SunGrains university breeders have released 20 oat, 10 triticale (a wheat and rye hybrid) and 35 wheat varieties since 2010, which are widely grown across the region under numerous company names. SunGrains breeding programs have complete and open exchange of breeding material, including the ability to make crosses using any SunGrains germplasm and the right to select and advance each other’s breeding lines when they are more suited to a breeding program other than the one that developed the breeding line.
There are five SunGrains wheat yield trials and two oat yield trials that evaluate advanced breeding lines across the region. This allows each breeder to select among a much larger group of elite breeding lines and frequently results in identification and release of a variety by one breeder that originated with another breeder. Data from these nurseries provide a strong basis for variety release decisions and help to identify the range of adaptation of each variety release.
The LSU AgCenter and University of Florida have a highly collaborative oat breeding program that has jointly released 15 oat varieties since 2005. Oat varieties developed by this combined effort include those that are licensed and marketed by two Louisiana-based companies. Oat varieties developed by the AgCenter program include those that are used for animal feed, in mixed winter pastures, for cover crop and conservation tillage and as wildlife food plots.
The LSU AgCenter oat breeding program also coordinates the USDA International Oat Nursery that serves as a means of germplasm exchange for 30 oat breeders around the world.
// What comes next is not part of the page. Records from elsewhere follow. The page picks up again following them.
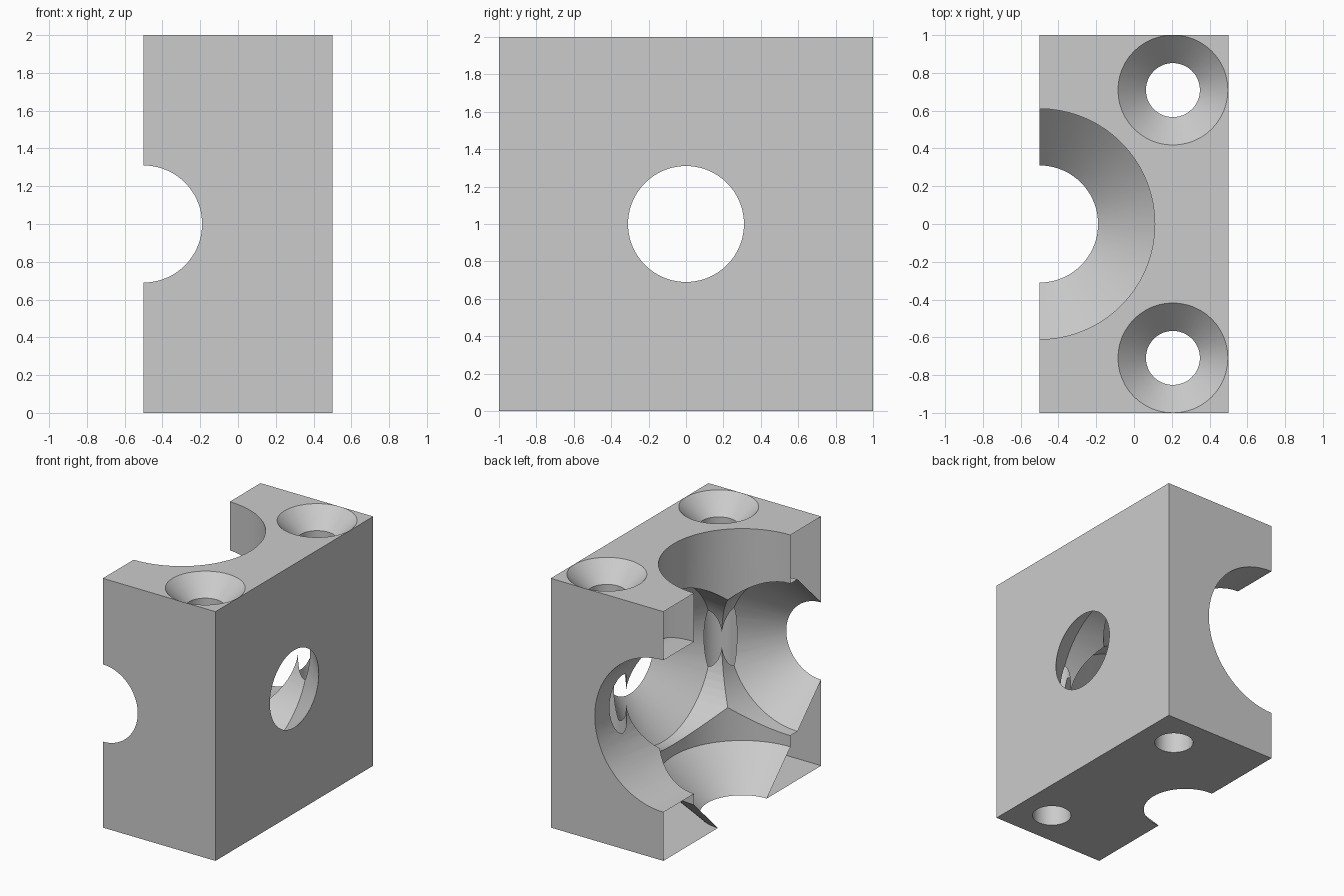
import bpy, bmesh, math
from mathutils import Matrix

if "Cube" in bpy.data.objects:
    bpy.data.objects.remove(bpy.data.objects["Cube"])

SEGMENTS = 72
CUT_X = -0.5                      # open section plane

material = bpy.data.materials.new("plain_grey")
material.diffuse_color = (0.6, 0.6, 0.6, 1)
material.use_nodes = True
material.node_tree.nodes["Principled BSDF"].inputs["Base Color"].default_value = material.diffuse_color


def add_object(name, bm):
    bmesh.ops.recalc_face_normals(bm, faces=bm.faces)
    mesh = bpy.data.meshes.new(name)
    bm.to_mesh(mesh)
    bm.free()
    mesh.materials.append(material)
    obj = bpy.data.objects.new(name, mesh)
    bpy.context.collection.objects.link(obj)
    return obj


def revolve(name, profile, matrix, segments):
    """Closed solid of revolution from (radius, height) points."""
    bm = bmesh.new()
    rings = []
    for r, h in profile:
        rings.append([bm.verts.new((r * math.cos(a), r * math.sin(a), h))
                      for a in (math.tau * i / segments for i in range(segments))])
    for low, high in zip(rings, rings[1:]):
        for i in range(segments):
            j = (i + 1) % segments
            bm.faces.new((low[i], low[j], high[j], high[i]))
    bm.faces.new(rings[0][::-1])
    bm.faces.new(rings[-1])
    bm.transform(matrix)
    obj = add_object(name, bm)
    obj.hide_render = True
    return obj


# Solid block, a little longer than needed on the section side
bm = bmesh.new()
bmesh.ops.create_cube(bm, size=1, matrix=Matrix.Translation((-0.1, 0, 1))
                      @ Matrix.Diagonal((1.2, 2, 2, 1)))
block = add_object("block", bm)

# Three crossing bores, each narrowing to a small opening at one end
centre = Matrix.Translation((CUT_X, 0, 1))
bore_profile = [(0.11, -1.2), (0.61, -0.7), (0.61, 1.2)]
turns = {
    "vertical_bore": Matrix.Identity(4),
    "lengthwise_bore": Matrix.Rotation(-math.pi / 2, 4, 'X'),
    "crosswise_bore": Matrix.Rotation(-math.pi / 2, 4, 'Y'),
}
cutters = [revolve(n, bore_profile, centre @ t, SEGMENTS) for n, t in turns.items()]

# Two countersunk screw holes
screw_profile = [(0.143, -0.1), (0.143, 1.852), (0.391, 2.1)]
for side, label in ((-1, "front"), (1, "back")):
    place = Matrix.Translation((0.206, side * 0.709, 0))
    cutters.append(revolve(label + "_screw_hole", screw_profile, place, 48))

for cutter in cutters:
    mod = block.modifiers.new(cutter.name, 'BOOLEAN')
    mod.operation = 'DIFFERENCE'
    mod.solver = 'EXACT'
    mod.object = cutter

# Bake the cuts, then trim at the section plane and leave it open
bpy.context.view_layer.update()
depsgraph = bpy.context.evaluated_depsgraph_get()
result = bpy.data.meshes.new_from_object(block.evaluated_get(depsgraph))
block.modifiers.clear()
bm = bmesh.new()
bm.from_mesh(result)
bmesh.ops.bisect_plane(bm, geom=bm.verts[:] + bm.edges[:] + bm.faces[:], dist=1e-5,
                       plane_co=(CUT_X, 0, 0), plane_no=(1, 0, 0), clear_inner=True)
for face in bm.faces:
    face.smooth = True
    face.material_index = 0
bm.to_mesh(result)
bm.free()
result.set_sharp_from_angle(angle=math.radians(20))
block.data = result
block.name = "half_cube_shell"

for cutter in cutters:
    bpy.data.objects.remove(cutter)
The program collects, increases and distributes a set of about 250 oat lines each year and serves as a means of sharing oat germplasm with unique disease resistance genes, good milling quality and high forage yield.
Stephen Harrison is a professor, Kelly Arceneaux is a research associate, and Niranjan Baisakh is an associate professor, all in the School of Plant, Environmental and Soil Sciences. Boyd Padgett is a professor and Paul P. “Trey” Price III is an associate professor, both in the Central Region.
(This article appears in the spring 2021 issue of Louisiana Agriculture.)
Steve Harrison, who leads the wheat and oat breeding programs at the LSU AgCenter, stands in front of a plot of triticale, a wheat and cereal rye hybrid used as a divider between wheat fields at the Macon Ridge Research Station in Winnsboro, Louisiana. Photo by Bruce Schultz
LSU AgCenter plant pathologist Boyd Padgett examines oat breeding lines for rust resistance in yield trials at the Macon Ridge Research Station in Winnsboro. The LSU AgCenter has released numerous oat varieties that are used by growers for grain, conservation tillage, forage and wildlife food plots. Photo by Bruce Schultz